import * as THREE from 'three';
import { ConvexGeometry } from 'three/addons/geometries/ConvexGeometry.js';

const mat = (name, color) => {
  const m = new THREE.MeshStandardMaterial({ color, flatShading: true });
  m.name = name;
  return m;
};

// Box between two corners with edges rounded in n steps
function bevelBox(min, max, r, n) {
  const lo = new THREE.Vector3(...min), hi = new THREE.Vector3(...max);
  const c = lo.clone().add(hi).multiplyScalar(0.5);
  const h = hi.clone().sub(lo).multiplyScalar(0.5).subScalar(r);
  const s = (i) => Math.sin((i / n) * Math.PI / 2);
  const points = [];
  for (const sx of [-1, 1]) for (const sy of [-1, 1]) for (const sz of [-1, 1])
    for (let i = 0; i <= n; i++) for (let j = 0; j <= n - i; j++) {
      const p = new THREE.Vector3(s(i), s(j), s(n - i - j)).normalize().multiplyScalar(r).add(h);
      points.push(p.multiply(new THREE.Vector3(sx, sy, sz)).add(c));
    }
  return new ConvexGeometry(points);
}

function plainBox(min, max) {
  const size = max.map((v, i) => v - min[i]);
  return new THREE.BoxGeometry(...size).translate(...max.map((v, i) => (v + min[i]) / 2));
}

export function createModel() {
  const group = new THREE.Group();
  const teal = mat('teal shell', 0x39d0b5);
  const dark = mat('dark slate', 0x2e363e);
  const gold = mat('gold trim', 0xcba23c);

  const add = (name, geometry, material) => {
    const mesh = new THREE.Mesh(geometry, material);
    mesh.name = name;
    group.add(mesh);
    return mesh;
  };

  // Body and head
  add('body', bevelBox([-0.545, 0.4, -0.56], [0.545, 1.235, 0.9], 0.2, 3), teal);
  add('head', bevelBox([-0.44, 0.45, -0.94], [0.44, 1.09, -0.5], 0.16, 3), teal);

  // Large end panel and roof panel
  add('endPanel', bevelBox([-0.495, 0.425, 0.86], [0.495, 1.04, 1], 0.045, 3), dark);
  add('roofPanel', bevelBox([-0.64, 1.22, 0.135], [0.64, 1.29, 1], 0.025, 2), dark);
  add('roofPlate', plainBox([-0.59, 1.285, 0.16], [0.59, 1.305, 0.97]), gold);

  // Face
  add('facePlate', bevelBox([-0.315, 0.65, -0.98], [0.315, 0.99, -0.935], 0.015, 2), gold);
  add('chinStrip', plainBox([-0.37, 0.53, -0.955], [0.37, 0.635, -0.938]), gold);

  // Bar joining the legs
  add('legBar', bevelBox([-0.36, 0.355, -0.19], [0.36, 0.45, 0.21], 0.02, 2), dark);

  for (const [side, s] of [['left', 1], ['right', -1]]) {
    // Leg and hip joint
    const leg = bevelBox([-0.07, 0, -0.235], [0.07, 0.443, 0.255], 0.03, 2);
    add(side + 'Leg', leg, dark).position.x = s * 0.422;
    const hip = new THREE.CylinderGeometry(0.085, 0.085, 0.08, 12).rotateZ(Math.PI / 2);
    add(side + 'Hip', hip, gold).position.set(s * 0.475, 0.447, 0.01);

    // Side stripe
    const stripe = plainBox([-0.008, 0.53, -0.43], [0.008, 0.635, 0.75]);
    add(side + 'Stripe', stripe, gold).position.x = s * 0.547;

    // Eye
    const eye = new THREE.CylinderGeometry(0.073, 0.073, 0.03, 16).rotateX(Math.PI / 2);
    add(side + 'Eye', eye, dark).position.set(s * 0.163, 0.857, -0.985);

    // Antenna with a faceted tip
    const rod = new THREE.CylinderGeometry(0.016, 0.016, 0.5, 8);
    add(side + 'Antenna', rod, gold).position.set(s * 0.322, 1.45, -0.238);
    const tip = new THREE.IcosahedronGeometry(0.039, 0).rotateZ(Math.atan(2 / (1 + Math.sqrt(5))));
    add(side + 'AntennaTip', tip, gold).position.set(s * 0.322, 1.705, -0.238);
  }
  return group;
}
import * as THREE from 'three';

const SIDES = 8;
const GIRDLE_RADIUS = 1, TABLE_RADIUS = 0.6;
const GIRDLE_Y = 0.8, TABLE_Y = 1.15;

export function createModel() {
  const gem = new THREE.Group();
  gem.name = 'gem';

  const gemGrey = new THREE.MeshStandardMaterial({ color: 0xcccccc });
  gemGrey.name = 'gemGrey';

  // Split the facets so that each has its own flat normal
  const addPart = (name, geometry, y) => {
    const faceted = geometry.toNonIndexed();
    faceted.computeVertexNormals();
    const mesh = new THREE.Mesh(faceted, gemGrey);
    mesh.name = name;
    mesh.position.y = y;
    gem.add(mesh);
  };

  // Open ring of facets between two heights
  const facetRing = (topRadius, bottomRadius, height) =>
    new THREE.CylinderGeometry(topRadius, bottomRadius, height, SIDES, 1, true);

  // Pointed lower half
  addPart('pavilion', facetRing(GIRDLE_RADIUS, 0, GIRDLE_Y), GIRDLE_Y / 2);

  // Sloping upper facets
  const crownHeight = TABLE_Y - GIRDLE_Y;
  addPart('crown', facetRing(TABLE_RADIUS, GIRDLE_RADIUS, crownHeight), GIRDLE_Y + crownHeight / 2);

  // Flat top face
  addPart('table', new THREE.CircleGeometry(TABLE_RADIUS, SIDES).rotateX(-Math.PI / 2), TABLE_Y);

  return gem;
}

• • • • • • •

Work to complete
Starting at the line above that contains "0.02, 2), dark);", write out each line exactly until the line that contains "own flat normal" has been written, and stop there.

Response
  add('legBar', bevelBox([-0.36, 0.355, -0.19], [0.36, 0.45, 0.21], 0.02, 2), dark);

  for (const [side, s] of [['left', 1], ['right', -1]]) {
    // Leg and hip joint
    const leg = bevelBox([-0.07, 0, -0.235], [0.07, 0.443, 0.255], 0.03, 2);
    add(side + 'Leg', leg, dark).position.x = s * 0.422;
    const hip = new THREE.CylinderGeometry(0.085, 0.085, 0.08, 12).rotateZ(Math.PI / 2);
    add(side + 'Hip', hip, gold).position.set(s * 0.475, 0.447, 0.01);

    // Side stripe
    const stripe = plainBox([-0.008, 0.53, -0.43], [0.008, 0.635, 0.75]);
    add(side + 'Stripe', stripe, gold).position.x = s * 0.547;

    // Eye
    const eye = new THREE.CylinderGeometry(0.073, 0.073, 0.03, 16).rotateX(Math.PI / 2);
    add(side + 'Eye', eye, dark).position.set(s * 0.163, 0.857, -0.985);

    // Antenna with a faceted tip
    const rod = new THREE.CylinderGeometry(0.016, 0.016, 0.5, 8);
    add(side + 'Antenna', rod, gold).position.set(s * 0.322, 1.45, -0.238);
    const tip = new THREE.IcosahedronGeometry(0.039, 0).rotateZ(Math.atan(2 / (1 + Math.sqrt(5))));
    add(side + 'AntennaTip', tip, gold).position.set(s * 0.322, 1.705, -0.238);
  }
  return group;
}
import * as THREE from 'three';

const SIDES = 8;
const GIRDLE_RADIUS = 1, TABLE_RADIUS = 0.6;
const GIRDLE_Y = 0.8, TABLE_Y = 1.15;

export function createModel() {
  const gem = new THREE.Group();
  gem.name = 'gem';

  const gemGrey = new THREE.MeshStandardMaterial({ color: 0xcccccc });
  gemGrey.name = 'gemGrey';

  // Split the facets so that each has its own flat normal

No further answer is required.